Hustlers doesn’t portray all sex workers as predators or criminals, and treats their crimes with more seriousness and judgement than other caper or con focused films like Ocean’s Eight (Or Eleven. Or Thirteen) or Catch Me If You Can. We know exactly why these women commit these crimes, and sometimes we root for them victimizing gross Wall Street Fat cats; but we also see the perspective of their victims and the women’s moral conflict over their actions. The film can’t be accused of character assassination against all strippers, in part because it is based on a real incidents, but also because none of these women come off as monsters, but rather complex heroes of their own stories.
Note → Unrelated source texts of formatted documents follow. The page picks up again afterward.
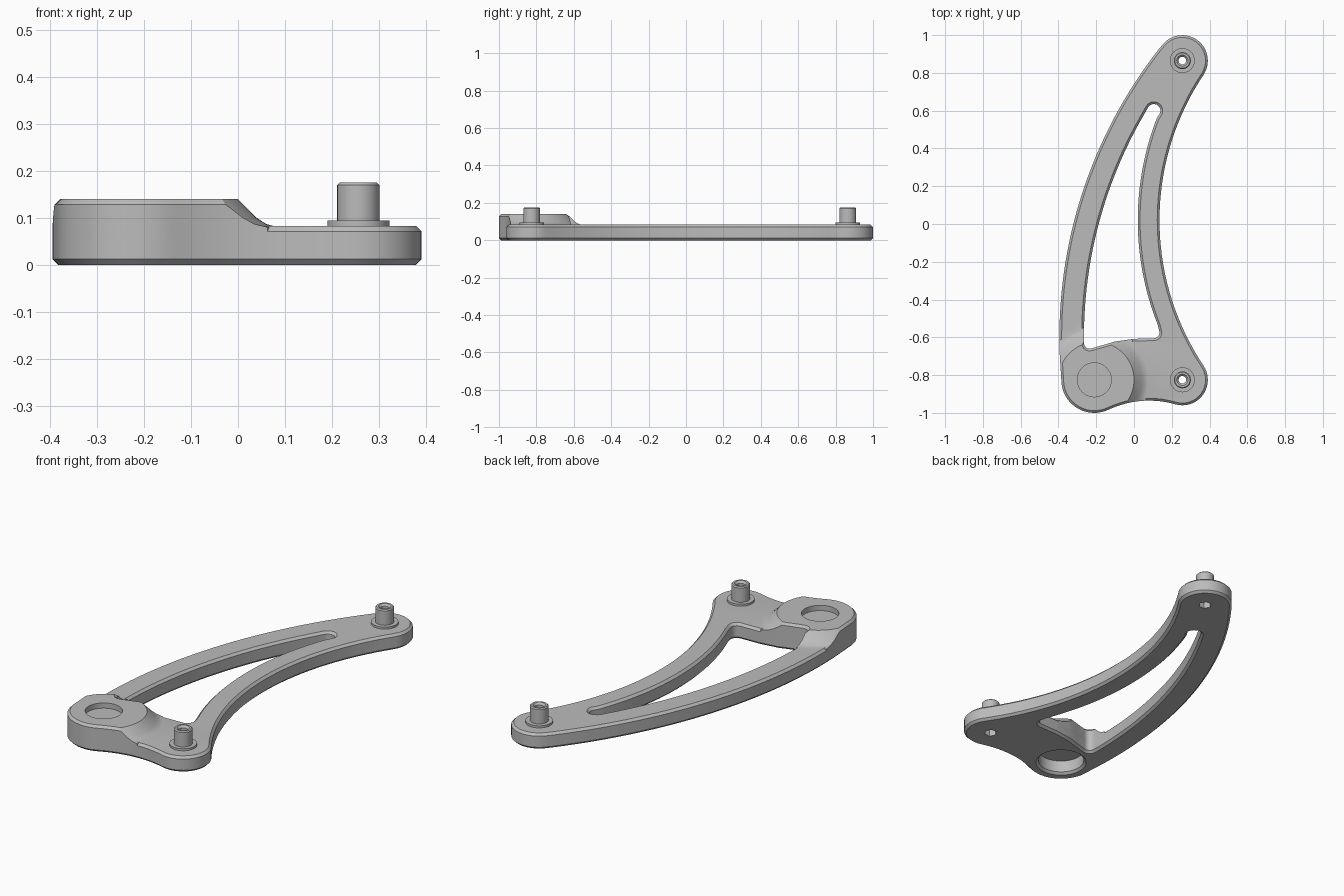
import bpy, bmesh
from math import radians, cos, sin, pi
from mathutils import Matrix

if "Cube" in bpy.data.objects:
    bpy.data.objects.remove(bpy.data.objects["Cube"])

grey = bpy.data.materials.new("satin grey")
grey.use_nodes = True
colour = (0.5, 0.5, 0.5, 1)
grey.diffuse_color = colour
grey.node_tree.nodes["Principled BSDF"].inputs["Base Color"].default_value = colour

PLATE, BOSS, CHAMFER = 0.083, 0.14, 0.012
BOSS_AT = (-0.21, -0.825)
PINS = [(0.256, -0.825), (0.256, 0.865)]


def arc(cx, cy, r, a0, a1, n=16):
    """Points on an arc, angles in degrees."""
    steps = [radians(a0 + (a1 - a0) * i / n) for i in range(n + 1)]
    return [(cx + r * cos(a), cy + r * sin(a)) for a in steps]


def add_object(name, mesh):
    ob = bpy.data.objects.new(name, mesh)
    bpy.context.collection.objects.link(ob)
    mesh.materials.clear()
    mesh.materials.append(grey)
    return ob


def clean(mesh):
    bm = bmesh.new()
    bm.from_mesh(mesh)
    bmesh.ops.remove_doubles(bm, verts=bm.verts, dist=0.00005)
    bmesh.ops.recalc_face_normals(bm, faces=bm.faces)
    bm.to_mesh(mesh)
    bm.free()


def chamfered_prism(name, loops, height):
    """Flat outline with holes, extruded upward with chamfered rims."""
    cu = bpy.data.curves.new(name + " outline", 'CURVE')
    cu.dimensions, cu.fill_mode = '2D', 'BOTH'
    cu.extrude = height / 2 - CHAMFER
    cu.bevel_depth, cu.bevel_resolution, cu.offset = CHAMFER, 0, -CHAMFER
    for pts in loops:
        sp = cu.splines.new('POLY')
        sp.points.add(len(pts) - 1)
        for p, (x, y) in zip(sp.points, pts):
            p.co = (x, y, 0, 1)
        sp.use_cyclic_u = True
    tmp = bpy.data.objects.new(name + " outline", cu)
    bpy.context.collection.objects.link(tmp)
    dg = bpy.context.evaluated_depsgraph_get()
    mesh = bpy.data.meshes.new_from_object(tmp.evaluated_get(dg))
    bpy.data.objects.remove(tmp)
    mesh.transform(Matrix.Translation((0, 0, height / 2)))
    clean(mesh)
    return add_object(name, mesh)


def lathe(name, profile, at, sides=48, closed=False):
    """Turn a (radius, height) profile about a vertical axis."""
    bm = bmesh.new()
    rings = [[bm.verts.new((at[0] + r * cos(2 * pi * i / sides),
                            at[1] + r * sin(2 * pi * i / sides), z))
              for i in range(sides)] for r, z in profile]
    pairs = list(zip(rings, rings[1:]))
    if closed:
        pairs.append((rings[-1], rings[0]))
    else:
        bm.faces.new(rings[0][::-1])
        bm.faces.new(rings[-1])
    for a, b in pairs:
        for i in range(sides):
            j = (i + 1) % sides
            bm.faces.new((a[i], a[j], b[j], b[i]))
    bmesh.ops.recalc_face_normals(bm, faces=bm.faces)
    mesh = bpy.data.meshes.new(name)
    bm.to_mesh(mesh)
    bm.free()
    return add_object(name, mesh)


def combine(target, tool, operation):
    """Apply a boolean and discard the tool."""
    mod = target.modifiers.new(operation, 'BOOLEAN')
    mod.operation, mod.solver, mod.object = operation, 'EXACT', tool
    dg = bpy.context.evaluated_depsgraph_get()
    mesh = bpy.data.meshes.new_from_object(target.evaluated_get(dg))
    target.modifiers.clear()
    target.data = mesh
    bpy.data.objects.remove(tool)
    clean(mesh)


def smooth(ob):
    bpy.ops.object.select_all(action='DESELECT')
    ob.select_set(True)
    bpy.context.view_layer.objects.active = ob
    bpy.ops.object.shade_smooth_by_angle(angle=radians(28))


# Outer outline: far end, long back curve, boss, front hollow, foot, inner curve
outline = (arc(*PINS[1], 0.135, -33.7, 141.2)
           + arc(2.08, -0.6, 2.475, 142, 182, 32)
           + arc(*BOSS_AT, 0.175, 188, 295.4)
           + arc(0.08, -1.435, 0.5, 113, 76, 12)
           + arc(*PINS[0], 0.135, 253.9, 393.7)
           + arc(1.523, 0.02, 1.388, 212, 148, 32))

# Crescent window between the two arms
window = (arc(0.105, 0.6, 0.035, -22.2, 148.7, 10)
          + arc(2.08, -0.6, 2.345, 150, 180.5, 28)
          + arc(-0.235, -0.63, 0.03, 185, 285, 6)
          + [(-0.16, -0.64), (-0.1, -0.622), (0, -0.608)]
          + arc(0.105, -0.575, 0.03, 270, 375, 6)
          + arc(1.523, 0.02, 1.503, 201.5, 159, 28))

body = chamfered_prism("arm_body", [outline, window], PLATE)

# Raised boss, limited by a flared skirt
boss = chamfered_prism("boss", [outline, window], BOSS)
skirt = lathe("skirt", [(0.285, 0.04), (0.285, 0.08), (0.26, 0.087), (0.24, 0.1),
                        (0.2, 0.14), (0.2, 0.2)], (-0.2, -0.825), 64)
combine(boss, skirt, 'INTERSECT')
combine(body, boss, 'UNION')

# Round pockets above and below the boss web
for name, profile in (("top_pocket", [(0.09, 0.112), (0.09, 0.2)]),
                      ("under_pocket", [(0.14, -0.012), (0.115, 0.012), (0.115, 0.075)])):
    combine(body, lathe(name, profile, BOSS_AT), 'DIFFERENCE')

# Hexagonal pockets under the pins
for at in PINS:
    combine(body, lathe("hex_pocket", [(0.032, -0.05), (0.032, 0.2)], at, 6), 'DIFFERENCE')
smooth(body)

# Hollow pins with a washer-like collar
for name, at in zip(("front_pin", "back_pin"), PINS):
    pin = lathe(name, [(0.02, 0.05), (0.05, 0.05), (0.066, 0.075), (0.066, 0.094),
                       (0.045, 0.094), (0.045, 0.17), (0.04, 0.175), (0.03, 0.175),
                       (0.02, 0.165)], at, 32, closed=True)
    smooth(pin)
This is a film based on a true story, and it’s in many ways very accurate to the original article, but in some ways more sympathetic. In particular Lopez’s character, Ramona, comes off far kinder and nuanced than her real life counterpart, Samantha Barbash does in “The Hustlers at Scores.” Perhaps that’s due to the writing, or simply the casting of Lopez who radiates confidence and charm. The film is framed by an interview with Destiny, the stand in for real-life interviewee Roselyn Keo and often directly quotes the article, but it also provides context and invites us to question Keo/Destiny as an unreliable narrator.

Real-life sex workers and advocates have begun to weigh in on the film, with the same mixed opinions as any audience might have. Some applaud the accuracy, and others appreciate the nuanced portrayal of sex workers. Others however, question some of the less savory elements of the stories and their implications:

Personally, I think the film lands squarely on the side of the women. Scafaria manages to tell a story of sex workers committing crimes without telling the audience that all sex workers are criminals; that life often comes down to exploiter and the exploited and anyone can be either, or sometimes both. The fact that the media is even having conversations about sex work now is positive, but of course it doesn’t mean much if we continue to marginalize and endanger real sex workers while simultaneously cerebrating them on screen. Hustlers is a great film to watch, but perhaps even better as the start of an important conversation.

(Image: Barbara Nitke/STX Films)

Want more stories like this? Become a subscriber and support the site!

The Mary Sue has a strict comment policy that forbids, but is not limited to, personal insults toward anyone, hate speech, and trolling.—

Have a tip we should know? [email protected]

Filed Under:

Follow The Mary Sue:

Jessica Mason (she/her) is a writer based in Portland, Oregon with a focus on fandom, queer representation, and amazing women in film and television. She's a trained lawyer and opera singer as well as a mom and author.